Enter your event ID into my Meetup Explorer app, and it’ll display the profile photo of everyone who RSVP’d “yes” to your event. People without profile photos are not included. To get your event ID, just look at the URL of the event’s page. It’s the big number at the end of the URL.

The program works by using the Meetup API. I use the RSVPs call to get a list of all “yes” RSVPs, and the Groups call to get the name of the event and the name of the group hosting it. » Continue Reading…

A Photo Album of Meetup RSVPs

kpHere’s a simple web app that uses data from the Kaiser Permanente API. Interchange by Kaiser Permanente offers a Location API with four functions you can query. I built the KP Explorer using the Get KP Facilities List call.

I had originally planned a more robust program to demo for the Transportation + Health meetup that was co-sponsored by Mobility Lab and Kaiser Permanente, but couldn’t get the API working in time, so this app doesn’t do much more than demonstrate that the API works.

The program uses geolocation to find your location, or you can enter a place in the search field, or just pan and zoom to a new location and hit “find facilities.” If you’re in one of the 9 states (plus DC) served by KP, you’ll see their facilities. » Continue Reading…

Metro PlacesWhat would the Washington, DC region look like if you never went further than 500 meters from a Metro station? Well, there’s an app for that! I was inspired by a car-free friend who pointed out the difficulty of finding a Metro-accessible dentist when moving to DC. So, let’s put the Internet to work to make that simpler.

I used the Places Library of the Google Maps API to discover dentist locations for a geographic region. To connect to Metro stations, I submitted a separate search for each Metro station. Of course, “dentist” is just one option for a type of place. The API has 96 Supported Place Types, from airport to zoo.

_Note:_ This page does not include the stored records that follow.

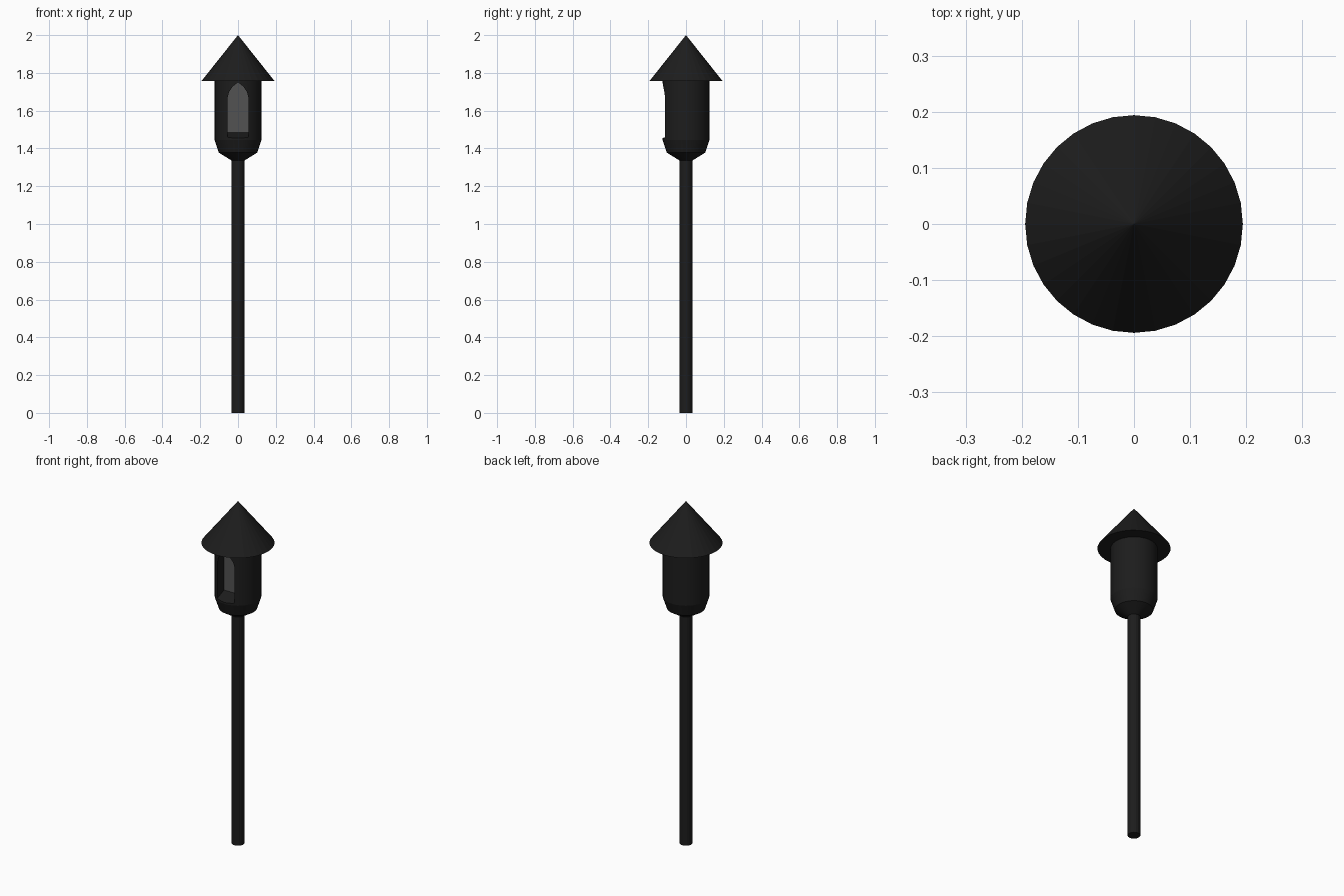
import bpy, bmesh, math

if "Cube" in bpy.data.objects:
    bpy.data.objects.remove(bpy.data.objects["Cube"])


def material(name, value):
    mat = bpy.data.materials.new(name)
    mat.diffuse_color = (value, value, value, 1)
    mat.use_nodes = True
    mat.node_tree.nodes["Principled BSDF"].inputs["Base Color"].default_value = mat.diffuse_color
    return mat


black = material("black_metal", 0.012)
grey = material("grey_glass", 0.085)


def new_object(name, bm, mat):
    bmesh.ops.recalc_face_normals(bm, faces=bm.faces[:])
    mesh = bpy.data.meshes.new(name)
    bm.to_mesh(mesh)
    bm.free()
    obj = bpy.data.objects.new(name, mesh)
    bpy.context.collection.objects.link(obj)
    mesh.materials.append(mat)
    return obj


def lathe(name, profile, sides):
    """Closed solid of revolution from (radius, z) points; radius 0 is a tip."""
    bm = bmesh.new()
    rings = []
    for r, z in profile:
        count = sides if r > 0 else 1
        rings.append([bm.verts.new((r * math.sin(2 * math.pi * i / sides),
                                    r * math.cos(2 * math.pi * i / sides), z))
                      for i in range(count)])
    for low, high in zip(rings, rings[1:]):
        for i in range(sides):
            j = (i + 1) % sides
            if len(high) == 1:
                bm.faces.new((low[i], low[j], high[0]))
            else:
                bm.faces.new((low[i], low[j], high[j], high[i]))
    for ring in (rings[0], rings[-1]):
        if len(ring) > 1:
            bm.faces.new(ring)
    return new_object(name, bm, black)


def arch(bm, y, bottom):
    """Pointed window outline in the plane at y."""
    half = [(0.055, bottom), (0.055, 1.67), (0.047, 1.70), (0.028, 1.728)]
    points = half + [(0, 1.75)] + [(-x, z) for x, z in reversed(half)]
    return [bm.verts.new((x, y, z)) for x, z in points]


# Pole, lantern body and conical roof
lathe("pole", [(0.034, 0), (0.034, 1.35)], 16)
body = lathe("lantern_body", [(0.034, 1.336), (0.102, 1.378), (0.124, 1.445),
                              (0.124, 1.756)], 32)
lathe("roof", [(0.194, 1.756), (0, 2.0)], 32)

# Window recess with a sloping sill
bm = bmesh.new()
back, front = arch(bm, -0.05, 1.485), arch(bm, -0.17, 1.435)
bm.faces.new(back)
bm.faces.new(front)
for i in range(len(back)):
    j = (i + 1) % len(back)
    bm.faces.new((back[i], back[j], front[j], front[i]))
cutter = new_object("window_cutter", bm, black)
cut = body.modifiers.new("window", "BOOLEAN")
cut.operation = "DIFFERENCE"
cut.solver = "EXACT"
cut.object = cutter
bpy.context.view_layer.objects.active = body
body.select_set(True)
bpy.ops.object.modifier_apply(modifier=cut.name)
bpy.data.objects.remove(cutter)
bpy.ops.object.shade_smooth_by_angle(angle=math.radians(15))

# Glass at the back of the recess
bm = bmesh.new()
face = bm.faces.new(arch(bm, -0.052, 1.485))
pane = new_object("window_pane", bm, grey)
if pane.data.polygons[0].normal.y > 0:
    pane.data.flip_normals()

Try the Metro Places app to discover businesses near your favorite Metro station. To make your own search, select the type of place from the drop-down list, which station you want and how many stops you’re willing to travel (I assume no one wants to transfer), and how far you’re willing to walk from the end-station. You can display the results as a collection of icons or a heat map, or both. The icons returned are part of the Places API, such as a giant tooth for dentists, and a martini glass for bars. » Continue Reading…

Washington via WMATA

Should the bikeshare industry adopt an open data standard? As bikesharing spreads to more cities, having a common method for accessing and analyzing data will become more important. We know that transit systems work best when agencies concentrate on their core mission. Transit agencies are not in the information technology business; all they should do is release their data to let third parties build apps that let passengers use the systems.

To use open data, programmers need to know: Where is the data? What are the files called? Which fields are available? What are the fields called?

Bikesharing systems should adopt the standard of having a “data” page which can be found by appending “data” immediately after the main URL. This is what many U.S. government web sites are doing (like justice.gov/data, dot.gov/data, state.gov/data, etc.) It would be awesome to have consistent URLs like capitalbikeshare.com/data and velib.paris.fr/data. » Continue Reading…